-- Opening Marker --

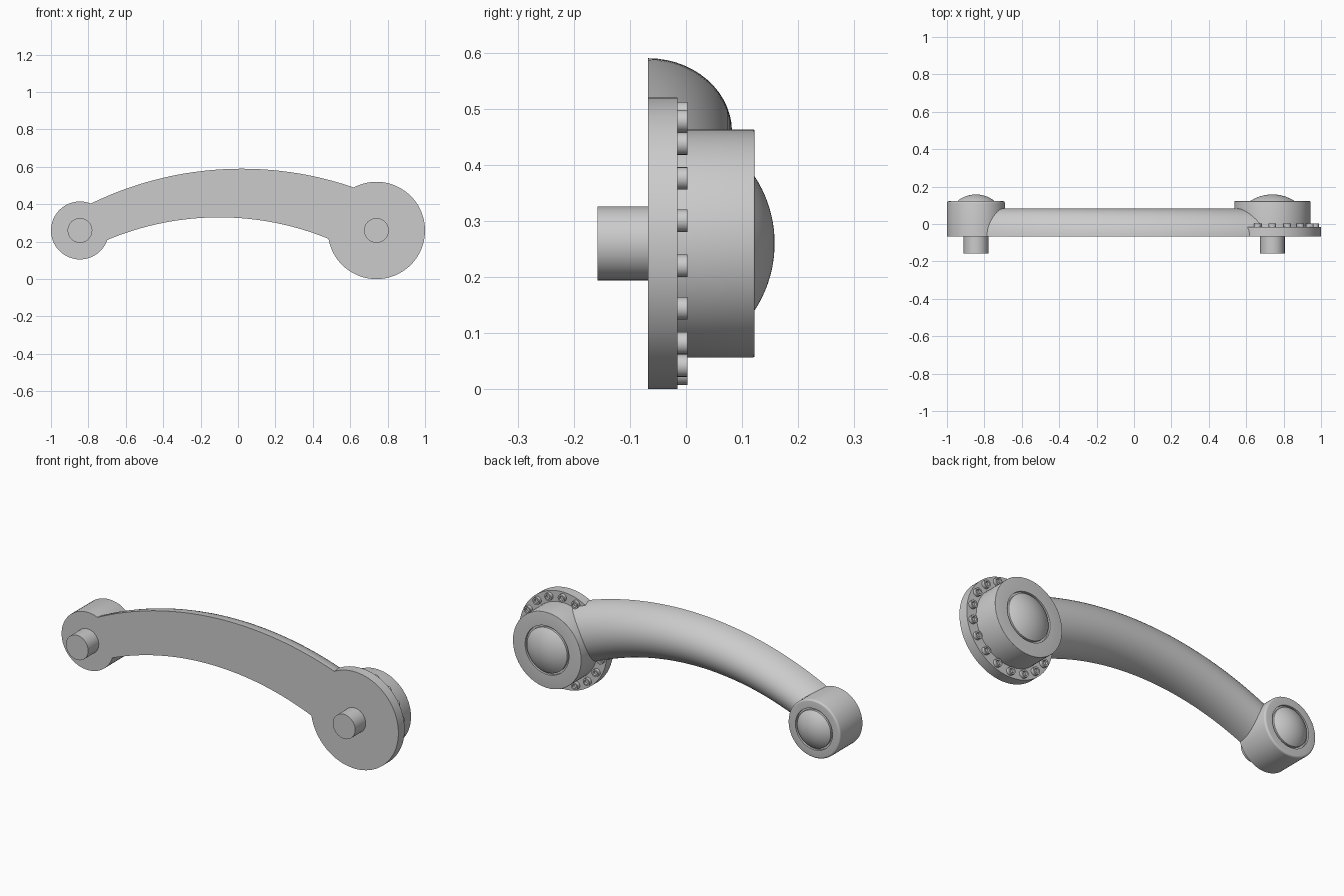
import bpy, bmesh, math
from mathutils import Vector

cube = bpy.data.objects.get("Cube")
if cube:
    bpy.data.objects.remove(cube, do_unlink=True)

grey = bpy.data.materials.new("satin grey metal")
grey.use_nodes = True
COLOUR = (0.6, 0.6, 0.6, 1)
grey.diffuse_color = COLOUR
grey.node_tree.nodes["Principled BSDF"].inputs["Base Color"].default_value = COLOUR

FRONT, BACK, AXIS_Z = -0.068, 0.122, 0.26
LEFT_X, RIGHT_X = -0.845, 0.74


def finish(bm, name, location=(0, 0, 0)):
    bmesh.ops.recalc_face_normals(bm, faces=bm.faces)
    mesh = bpy.data.meshes.new(name)
    bm.to_mesh(mesh)
    bm.free()
    mesh.materials.append(grey)
    obj = bpy.data.objects.new(name, mesh)
    obj.location = location
    bpy.context.collection.objects.link(obj)
    bpy.ops.object.select_all(action="DESELECT")
    obj.select_set(True)
    bpy.context.view_layer.objects.active = obj
    bpy.ops.object.shade_smooth_by_angle(angle=math.radians(35))
    return obj


def lathe(name, profile, x, z=AXIS_Z, steps=64):
    """Turn (radius, y) points around an axis running front to back."""
    bm = bmesh.new()
    verts = [bm.verts.new((r, y, 0)) for r, y in profile]
    edges = [bm.edges.new(pair) for pair in zip(verts, verts[1:])]
    bmesh.ops.spin(bm, geom=verts + edges, cent=(0, 0, 0), axis=(0, 1, 0),
                   angle=math.tau, steps=steps)
    bmesh.ops.remove_doubles(bm, verts=bm.verts, dist=0.0001)
    return finish(bm, name, (x, 0, z))


def hub(name, x, radius, dome, front, fillet):
    """Round boss with a groove and a shallow domed cap on its back."""
    profile = [(0, front), (radius, front)]
    for i in range(5):
        a = math.pi / 2 * i / 4
        profile.append((radius - fillet * (1 - math.cos(a)),
                        BACK - fillet * (1 - math.sin(a))))
    groove = BACK - 0.012
    profile += [(dome + 0.01, BACK), (dome + 0.01, groove), (dome, groove)]
    rise = 0.036
    sphere = (dome ** 2 + rise ** 2) / (2 * rise)
    for i in range(11):
        r = dome * (1 - i / 10)
        profile.append((r, BACK + rise - sphere + math.sqrt(sphere ** 2 - r ** 2)))
    return lathe(name, profile, x)


# End bosses and the wide flange
hub("small_end_boss", LEFT_X, 0.155, 0.1, FRONT, 0.01)
hub("large_end_boss", RIGHT_X, 0.203, 0.12, -0.02, 0.002)
lathe("large_end_flange", [(0, FRONT), (0.26, FRONT), (0.26, -0.015), (0, -0.015)],
      RIGHT_X, steps=96)

# Mounting pins on the front
for side, x in (("small_end", LEFT_X), ("large_end", RIGHT_X)):
    lathe(side + "_pin", [(0, -0.158), (0.066, -0.158), (0.066, FRONT + 0.01),
                          (0, FRONT + 0.01)], x, steps=48)

# Ring of socket-head bolts on the back of the flange
for i in range(18):
    a = math.radians(10 + 20 * i)
    lathe("flange_bolt", [(0, -0.02), (0.02, -0.02), (0.02, 0.003), (0.012, 0.003),
                          (0.012, -0.009), (0, -0.009)],
          RIGHT_X + 0.232 * math.cos(a), AXIS_Z + 0.232 * math.sin(a), 20)


# Tapering curved arm: flat front, rounded back
def on_arc(cx, cz, radius, x):
    return Vector((x, 0, cz + math.sqrt(radius ** 2 - (x - cx) ** 2)))


bm = bmesh.new()
rings = []
SECTIONS, SIDES = 56, 28
for i in range(SECTIONS + 1):
    t = i / SECTIONS
    upper = on_arc(0.02, -1.25, 1.84, -0.9 + 1.65 * t)
    lower = on_arc(-0.1, -1.215, 1.545, -0.8 + 1.42 * t)
    middle, half = (upper + lower) / 2, (upper - lower) / 2
    ring = []
    for j in range(SIDES + 1):
        a = math.pi * j / SIDES
        p = middle + half * math.cos(a)
        p.y = FRONT + 0.15 * math.sin(a)
        ring.append(bm.verts.new(p))
    rings.append(ring)
for a, b in zip(rings, rings[1:]):
    for j in range(SIDES + 1):
        k = (j + 1) % (SIDES + 1)
        bm.faces.new((a[j], a[k], b[k], b[j]))
bm.faces.new(rings[0])
bm.faces.new(rings[-1])
finish(bm, "curved_arm")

-- Closing Marker --

WHAT THIS TASK INVOLVES
Keeping every character as it is, restate the lines above that run from the line with "bmesh.ops.spin(bm, geom=verts +" through the line with "a = math.pi / 2 * i / 4", both included, and nothing else.

REPLY
    bmesh.ops.spin(bm, geom=verts + edges, cent=(0, 0, 0), axis=(0, 1, 0),
                   angle=math.tau, steps=steps)
    bmesh.ops.remove_doubles(bm, verts=bm.verts, dist=0.0001)
    return finish(bm, name, (x, 0, z))


def hub(name, x, radius, dome, front, fillet):
    """Round boss with a groove and a shallow domed cap on its back."""
    profile = [(0, front), (radius, front)]
    for i in range(5):
        a = math.pi / 2 * i / 4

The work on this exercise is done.